> Task: Each line from the one containing "co = no * (-half + (i + 0.37) * CELL)" through the end of the data is to be written out exactly, and nothing more.

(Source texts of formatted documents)
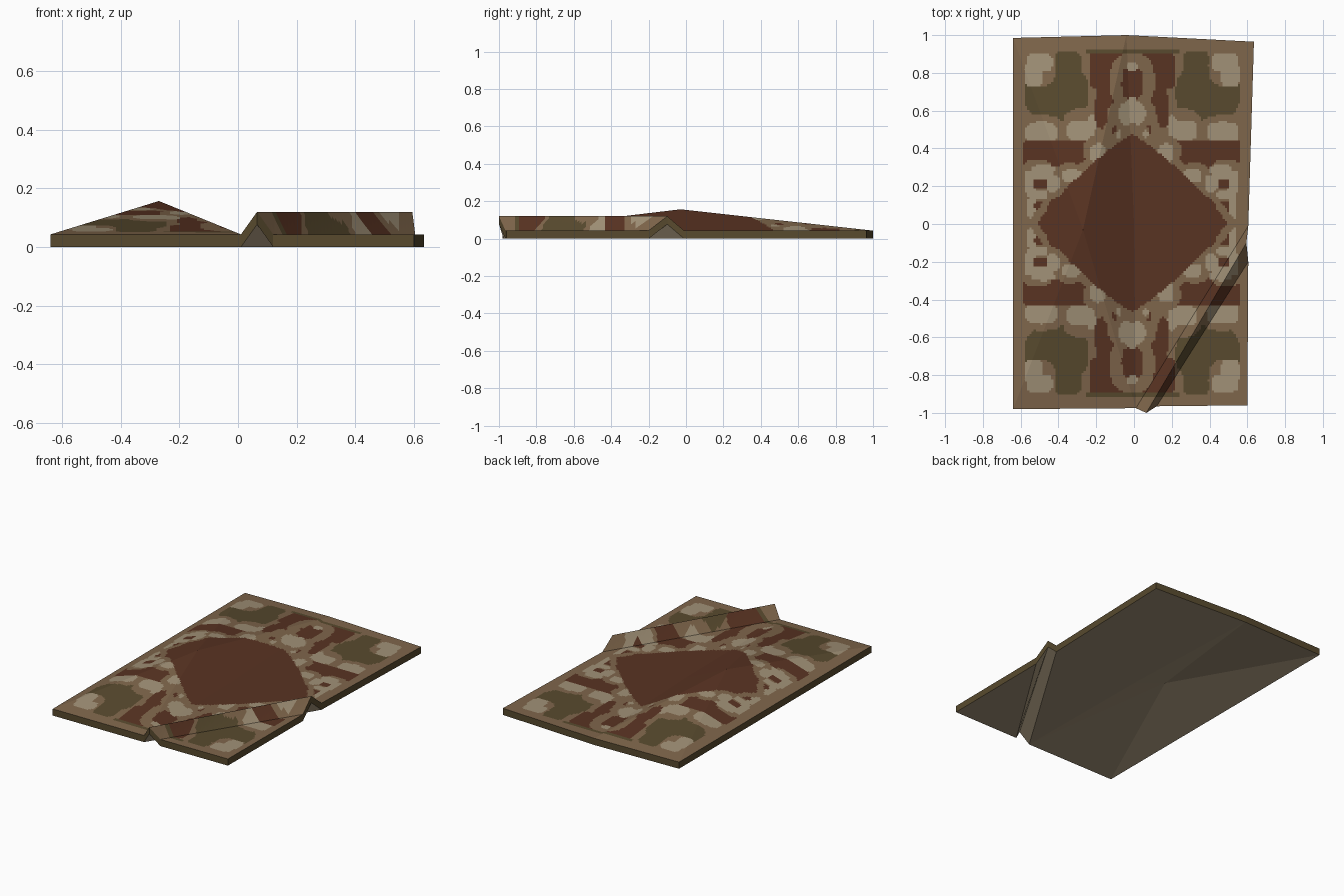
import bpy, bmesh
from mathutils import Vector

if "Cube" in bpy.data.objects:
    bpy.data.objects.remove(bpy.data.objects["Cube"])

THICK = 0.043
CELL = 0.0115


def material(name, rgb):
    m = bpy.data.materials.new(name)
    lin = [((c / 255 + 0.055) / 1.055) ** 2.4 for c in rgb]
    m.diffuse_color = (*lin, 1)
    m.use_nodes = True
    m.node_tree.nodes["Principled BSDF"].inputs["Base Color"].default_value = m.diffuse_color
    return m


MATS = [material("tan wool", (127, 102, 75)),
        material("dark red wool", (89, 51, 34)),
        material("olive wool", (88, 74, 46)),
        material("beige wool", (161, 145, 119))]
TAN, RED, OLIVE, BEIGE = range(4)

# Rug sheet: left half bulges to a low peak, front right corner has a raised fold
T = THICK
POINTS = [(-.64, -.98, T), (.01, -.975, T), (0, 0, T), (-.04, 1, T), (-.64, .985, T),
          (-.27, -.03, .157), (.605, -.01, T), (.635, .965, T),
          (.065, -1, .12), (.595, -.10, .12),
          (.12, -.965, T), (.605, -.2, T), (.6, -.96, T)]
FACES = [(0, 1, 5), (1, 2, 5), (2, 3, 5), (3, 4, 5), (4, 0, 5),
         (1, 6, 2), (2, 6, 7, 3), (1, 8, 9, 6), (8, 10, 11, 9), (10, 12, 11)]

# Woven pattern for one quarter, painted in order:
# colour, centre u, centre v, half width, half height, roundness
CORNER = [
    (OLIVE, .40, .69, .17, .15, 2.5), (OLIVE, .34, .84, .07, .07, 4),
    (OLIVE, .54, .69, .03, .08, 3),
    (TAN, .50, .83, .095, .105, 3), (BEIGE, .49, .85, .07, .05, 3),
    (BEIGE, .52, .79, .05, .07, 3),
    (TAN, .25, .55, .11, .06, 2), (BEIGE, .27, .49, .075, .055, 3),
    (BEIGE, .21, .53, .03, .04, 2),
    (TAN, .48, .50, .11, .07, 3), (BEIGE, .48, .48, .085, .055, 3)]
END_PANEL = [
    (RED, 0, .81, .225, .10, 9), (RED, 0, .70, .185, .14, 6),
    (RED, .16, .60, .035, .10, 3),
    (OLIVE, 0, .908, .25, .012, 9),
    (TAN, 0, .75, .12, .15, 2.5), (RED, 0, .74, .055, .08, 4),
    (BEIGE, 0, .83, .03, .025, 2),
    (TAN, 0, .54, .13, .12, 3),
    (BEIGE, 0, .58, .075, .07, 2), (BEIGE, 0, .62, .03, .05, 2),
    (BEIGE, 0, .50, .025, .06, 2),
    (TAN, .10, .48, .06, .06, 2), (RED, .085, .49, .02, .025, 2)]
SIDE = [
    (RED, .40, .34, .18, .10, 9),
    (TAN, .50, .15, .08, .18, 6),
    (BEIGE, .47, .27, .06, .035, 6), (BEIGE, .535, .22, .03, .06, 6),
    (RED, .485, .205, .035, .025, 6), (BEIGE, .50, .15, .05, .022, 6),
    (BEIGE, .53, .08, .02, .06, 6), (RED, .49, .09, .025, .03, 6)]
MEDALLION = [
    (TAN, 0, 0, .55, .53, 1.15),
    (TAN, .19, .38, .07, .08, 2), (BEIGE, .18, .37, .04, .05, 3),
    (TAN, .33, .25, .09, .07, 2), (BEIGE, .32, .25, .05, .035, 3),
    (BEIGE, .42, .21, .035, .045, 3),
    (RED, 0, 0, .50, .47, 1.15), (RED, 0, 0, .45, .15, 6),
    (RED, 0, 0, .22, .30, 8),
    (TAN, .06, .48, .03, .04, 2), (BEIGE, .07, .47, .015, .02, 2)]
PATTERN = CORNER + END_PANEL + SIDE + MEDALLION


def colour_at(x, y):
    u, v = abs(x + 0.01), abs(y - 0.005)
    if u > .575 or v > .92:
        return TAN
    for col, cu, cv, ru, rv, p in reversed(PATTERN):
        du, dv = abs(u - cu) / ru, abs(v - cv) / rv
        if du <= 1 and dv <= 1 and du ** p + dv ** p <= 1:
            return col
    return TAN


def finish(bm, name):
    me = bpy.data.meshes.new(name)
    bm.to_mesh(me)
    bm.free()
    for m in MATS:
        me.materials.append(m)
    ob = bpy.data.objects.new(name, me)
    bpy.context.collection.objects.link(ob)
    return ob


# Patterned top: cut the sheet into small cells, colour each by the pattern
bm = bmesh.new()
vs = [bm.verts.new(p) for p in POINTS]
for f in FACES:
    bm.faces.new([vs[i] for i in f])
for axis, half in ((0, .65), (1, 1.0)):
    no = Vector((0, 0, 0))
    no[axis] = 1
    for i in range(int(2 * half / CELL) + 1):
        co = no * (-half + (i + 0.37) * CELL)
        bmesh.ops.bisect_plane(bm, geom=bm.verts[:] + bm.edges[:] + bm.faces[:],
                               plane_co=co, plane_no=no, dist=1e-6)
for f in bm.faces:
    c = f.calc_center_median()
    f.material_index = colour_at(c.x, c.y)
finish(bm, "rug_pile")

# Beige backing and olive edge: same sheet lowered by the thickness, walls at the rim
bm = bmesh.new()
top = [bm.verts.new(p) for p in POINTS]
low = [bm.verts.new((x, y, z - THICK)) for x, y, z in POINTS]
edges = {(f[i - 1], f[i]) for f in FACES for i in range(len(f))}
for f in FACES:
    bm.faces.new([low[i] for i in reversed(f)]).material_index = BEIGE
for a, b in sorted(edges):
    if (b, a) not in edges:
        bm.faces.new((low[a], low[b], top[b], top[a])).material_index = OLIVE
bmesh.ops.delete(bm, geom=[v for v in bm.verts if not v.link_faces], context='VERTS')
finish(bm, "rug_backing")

> Output of the task:
        co = no * (-half + (i + 0.37) * CELL)
        bmesh.ops.bisect_plane(bm, geom=bm.verts[:] + bm.edges[:] + bm.faces[:],
                               plane_co=co, plane_no=no, dist=1e-6)
for f in bm.faces:
    c = f.calc_center_median()
    f.material_index = colour_at(c.x, c.y)
finish(bm, "rug_pile")

# Beige backing and olive edge: same sheet lowered by the thickness, walls at the rim
bm = bmesh.new()
top = [bm.verts.new(p) for p in POINTS]
low = [bm.verts.new((x, y, z - THICK)) for x, y, z in POINTS]
edges = {(f[i - 1], f[i]) for f in FACES for i in range(len(f))}
for f in FACES:
    bm.faces.new([low[i] for i in reversed(f)]).material_index = BEIGE
for a, b in sorted(edges):
    if (b, a) not in edges:
        bm.faces.new((low[a], low[b], top[b], top[a])).material_index = OLIVE
bmesh.ops.delete(bm, geom=[v for v in bm.verts if not v.link_faces], context='VERTS')
finish(bm, "rug_backing")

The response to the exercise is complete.